Praise God, Jesus was raised from the dead. He walked the earth in a resurrected body. We, too, will one day experience resurrection life.
What’s the Problem Here?
Most people who read my articles have seldom heard anyone teach that there is no resurrection and they may wonder what is the problem.
If we return to the three examples at the beginning of the article, each of them was prevalent in Corinth. To some degree they are present today, too.
(1) Leading members of the church in Corinth attempted to blend their faith in Jesus with the views of pagan worshipers.
Pagan people worshiped at temples to obtain health, wealth, and status. Their gods (idols) were served to get what they wanted and needed during their earthly existence.
Some of the church’s leaders accepted the “get it all now” views of the pagans. Apparently, they were willing to accept the totally illogical point of view of “no resurrection,” because they thought the wisdom of pagans was something to value.
What is the lesson for us?
In our world where there is a glut of information available to us, we need to make sure it squares with God’s word before we admit it into our lives.
The logic of the world often runs contrary to God’s truth.
(2) Corinthian society accepted many practices that the Old Testament prophets clearly condemned.
Jesus preached a message of salvation, but also one of judgment. Jesus frequently reminded his followers that God will judge people based on their attitudes and actions.
Evil people believe that they will not be held accountable by the Just Judge of the Universe.
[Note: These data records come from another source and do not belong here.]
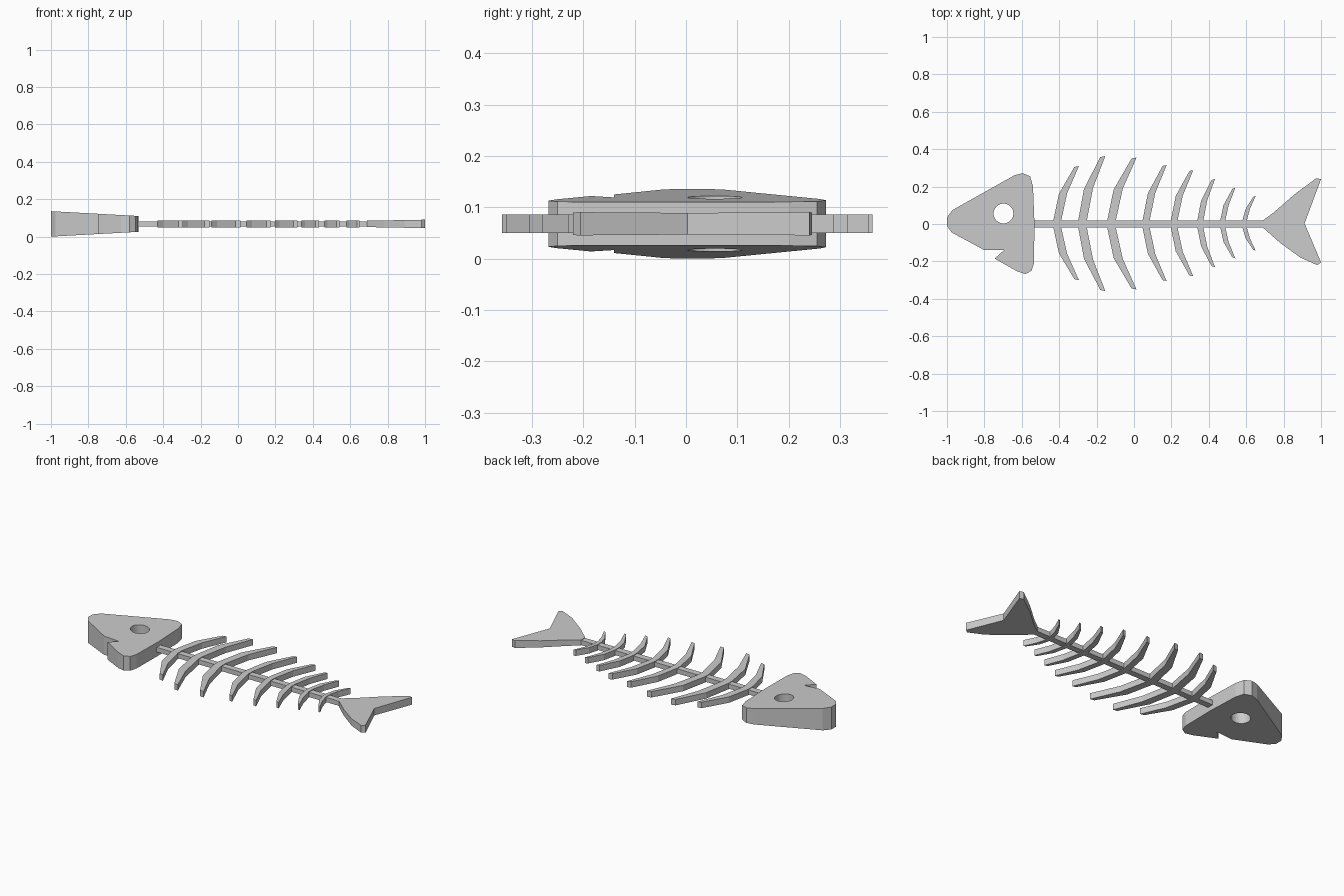
import bpy, bmesh

if "Cube" in bpy.data.objects:
    bpy.data.objects.remove(bpy.data.objects["Cube"])

MID_Z = 0.068


def plate(name, outlines, half):
    """Extrude flat outlines about MID_Z; half(x) gives the half thickness."""
    bm = bmesh.new()
    for pts in outlines:
        top = [bm.verts.new((x, y, MID_Z + half(x))) for x, y in pts]
        low = [bm.verts.new((x, y, MID_Z - half(x))) for x, y in pts]
        bm.faces.new(top)
        bm.faces.new(low[::-1])
        n = len(pts)
        for i in range(n):
            j = (i + 1) % n
            bm.faces.new((top[i], low[i], low[j], top[j]))
    bmesh.ops.recalc_face_normals(bm, faces=bm.faces)
    mesh = bpy.data.meshes.new(name)
    bm.to_mesh(mesh)
    bm.free()
    obj = bpy.data.objects.new(name, mesh)
    bpy.context.collection.objects.link(obj)
    return obj


# Head: wedge-shaped plate, thickest at the nose, with a mouth notch
head = plate("head", [[
    (-1.0, 0.035), (-0.97, 0.075), (-0.64, 0.26), (-0.595, 0.272),
    (-0.555, 0.255), (-0.54, 0.2), (-0.532, 0.0), (-0.535, -0.21),
    (-0.548, -0.25), (-0.58, -0.268), (-0.625, -0.253), (-0.745, -0.185),
    (-0.695, -0.14), (-0.8, -0.14), (-0.975, -0.045), (-1.0, -0.01)]],
    lambda x: 0.068 - 0.055 * (x + 1))

# Eye hole through the head
bpy.ops.mesh.primitive_cylinder_add(vertices=32, radius=0.053, depth=0.5,
                                    location=(-0.698, 0.056, MID_Z))
cutter = bpy.context.object
cutter.name = "eye_cutter"
cutter.hide_render = True
cutter.hide_viewport = True
cutter.display_type = 'WIRE'
cut = head.modifiers.new("eye_hole", 'BOOLEAN')
cut.operation = 'DIFFERENCE'
cut.solver = 'EXACT'
cut.object = cutter

# Spine
plate("spine", [[(-0.54, -0.019), (0.71, -0.019), (0.71, 0.019), (-0.54, 0.019)]],
      lambda x: 0.014)

# Ribs: base x, tip x, upper tip y, lower tip y, base width
ribs = [
    (-0.41, -0.305, 0.31, -0.30, 0.042), (-0.275, -0.165, 0.363, -0.358, 0.046),
    (-0.12, 0.002, 0.355, -0.35, 0.046), (0.065, 0.165, 0.315, -0.305, 0.038),
    (0.215, 0.308, 0.288, -0.28, 0.036), (0.355, 0.425, 0.24, -0.23, 0.032),
    (0.475, 0.535, 0.193, -0.184, 0.027), (0.592, 0.645, 0.15, -0.143, 0.023)]


def rib_outline(base, tip, y, width):
    dx = tip - base
    w = width / 2
    s = 1 if y > 0 else -1
    return [(base - w, 0), (base - w, s * 0.02),
            (base + 0.28 * dx - w, y * 0.52), (tip - w * 0.65, y - s * 0.005),
            (tip + w * 0.5, y), (base + 0.32 * dx + w * 0.9, y * 0.53),
            (base + w, s * 0.02), (base + w, 0)]


for side, k in (("upper", 2), ("lower", 3)):
    plate(side + "_ribs", [rib_outline(r[0], r[1], r[k], r[4]) for r in ribs],
          lambda x: 0.018)

# Tail fin: slightly thicker toward the tips
plate("tail_fin", [[
    (0.69, 0.02), (0.745, 0.06), (0.86, 0.16), (0.975, 0.245), (1.0, 0.24),
    (0.912, 0.003), (1.0, -0.205), (0.98, -0.22), (0.89, -0.18),
    (0.78, -0.1), (0.69, -0.02)]],
    lambda x: 0.017 + 0.018 * (x - 0.69))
Jesus made this clear.
He said, “Do not be astonished at this; for the hour is coming when all who are in their graves will hear his voice and will come out — those who have done good, to the resurrection of life, and those who have done evil, to the resurrection of condemnation” (John 5:28-30).
The lesson for today is to live with the realization that Jesus taught as much about judgment as he did salvation.
(3) In Corinth, just as in 2021 America, the emphasis was on the here-and-now. The popular opinion in that city could have been summed up in a beer commercial, “You only go around once in life and you must grab all the gusto you can.”
The over emphasis on the here-and-now caused people to forget about the hereafter.
On my father’s gravestone are two dates: 1920-2004. One was his date of birth and the other was the year he died. In between, is a short dash. The dash represents a lifetime of work, play, love and loss.
As all old people will tell you, time moves so rapidly that it seems events years ago were as yesterday.
Eternity will have a beginning date. 2004 was that date for my father. However, there is ending date for eternity. It is endless.
Let’s plan and live for today, but also for a joyful life in eternity.
May We Pray for You?
Maywood Baptist Church has a prayer team who is honored to pray for you. Please email me at email@example.com or private message me on Facebook with your prayer request. We will pray for you.